# PROBLEM DETAILS
Write every record out again exactly, and keep images out of it.

# PROVIDED DATA
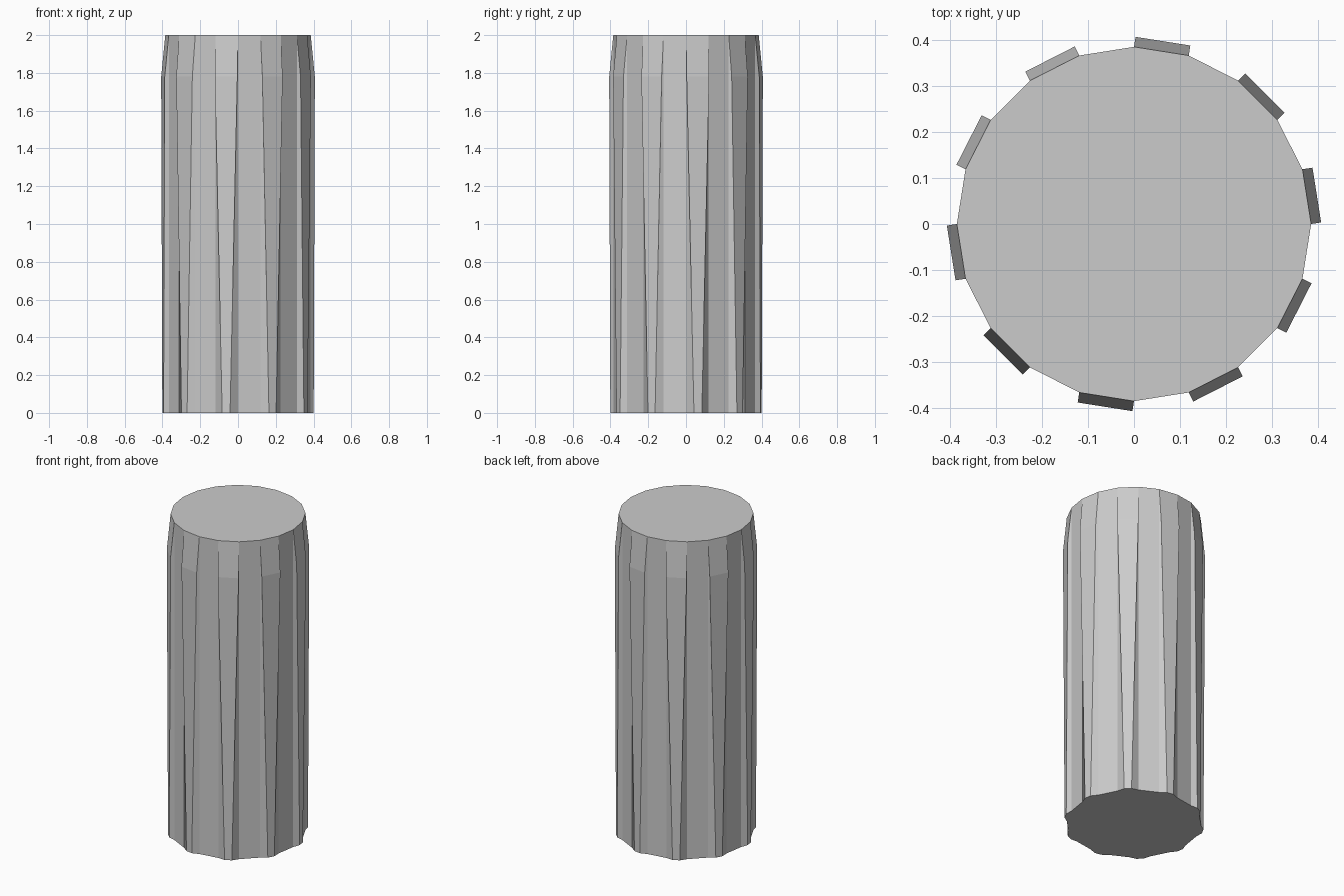
import bpy, bmesh
from math import cos, sin, radians

if "Cube" in bpy.data.objects:
    bpy.data.objects.remove(bpy.data.objects["Cube"])

R, H = 0.385, 2.0        # core radius and height
OUT, KNEE = 0.022, 1.78  # panel relief and start of its top slope
NARROW = 0.35            # panel width at the foot relative to the top
PANELS = 10
STEP = 180 / PANELS


def corner(deg, z):
    return (R * cos(radians(deg)), R * sin(radians(deg)), z)


def panel_edge(deg, side, width, z):
    """Outer corner of the raised panel centred on deg."""
    a = radians(deg)
    d = R * cos(radians(STEP / 2)) + OUT
    t = side * width * R * sin(radians(STEP / 2))
    return (d * cos(a) - t * sin(a), d * sin(a) + t * cos(a), z)


bm = bmesh.new()
top, foot, sections = [], [], []

# Corners of every raised panel
for i in range(PANELS):
    start = 2 * STEP * i
    mid, end = start + STEP / 2, start + STEP
    v = [bm.verts.new(c) for c in (
        corner(start, H), corner(end, H), corner(start, 0), corner(end, 0),
        panel_edge(mid, -1, 1, KNEE), panel_edge(mid, 1, 1, KNEE),
        panel_edge(mid, -1, NARROW, 0), panel_edge(mid, 1, NARROW, 0))]
    sections.append(v)
    top += [v[0], v[1]]
    foot += [v[2], v[6], v[7], v[3]]

# Tapered panels, their side walls, and the flat flutes between them
for i, (a, b, a0, b0, p, q, p0, q0) in enumerate(sections):
    nxt = sections[(i + 1) % PANELS]
    for f in ((p, p0, q0, q), (a, p, q, b), (a, a0, p0, p),
              (b, q, q0, b0), (b, b0, nxt[2], nxt[0])):
        bm.faces.new(f)

# End caps
bm.faces.new(top)
bm.faces.new(foot[::-1])
bmesh.ops.recalc_face_normals(bm, faces=bm.faces)

mesh = bpy.data.meshes.new("fluted_column")
bm.to_mesh(mesh)
bm.free()
bpy.context.collection.objects.link(bpy.data.objects.new("fluted_column", mesh))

# SOLUTION TO THIS EXERCISE
import bpy, bmesh
from math import cos, sin, radians

if "Cube" in bpy.data.objects:
    bpy.data.objects.remove(bpy.data.objects["Cube"])

R, H = 0.385, 2.0        # core radius and height
OUT, KNEE = 0.022, 1.78  # panel relief and start of its top slope
NARROW = 0.35            # panel width at the foot relative to the top
PANELS = 10
STEP = 180 / PANELS


def corner(deg, z):
    return (R * cos(radians(deg)), R * sin(radians(deg)), z)


def panel_edge(deg, side, width, z):
    """Outer corner of the raised panel centred on deg."""
    a = radians(deg)
    d = R * cos(radians(STEP / 2)) + OUT
    t = side * width * R * sin(radians(STEP / 2))
    return (d * cos(a) - t * sin(a), d * sin(a) + t * cos(a), z)


bm = bmesh.new()
top, foot, sections = [], [], []

# Corners of every raised panel
for i in range(PANELS):
    start = 2 * STEP * i
    mid, end = start + STEP / 2, start + STEP
    v = [bm.verts.new(c) for c in (
        corner(start, H), corner(end, H), corner(start, 0), corner(end, 0),
        panel_edge(mid, -1, 1, KNEE), panel_edge(mid, 1, 1, KNEE),
        panel_edge(mid, -1, NARROW, 0), panel_edge(mid, 1, NARROW, 0))]
    sections.append(v)
    top += [v[0], v[1]]
    foot += [v[2], v[6], v[7], v[3]]

# Tapered panels, their side walls, and the flat flutes between them
for i, (a, b, a0, b0, p, q, p0, q0) in enumerate(sections):
    nxt = sections[(i + 1) % PANELS]
    for f in ((p, p0, q0, q), (a, p, q, b), (a, a0, p0, p),
              (b, q, q0, b0), (b, b0, nxt[2], nxt[0])):
        bm.faces.new(f)

# End caps
bm.faces.new(top)
bm.faces.new(foot[::-1])
bmesh.ops.recalc_face_normals(bm, faces=bm.faces)

mesh = bpy.data.meshes.new("fluted_column")
bm.to_mesh(mesh)
bm.free()
bpy.context.collection.objects.link(bpy.data.objects.new("fluted_column", mesh))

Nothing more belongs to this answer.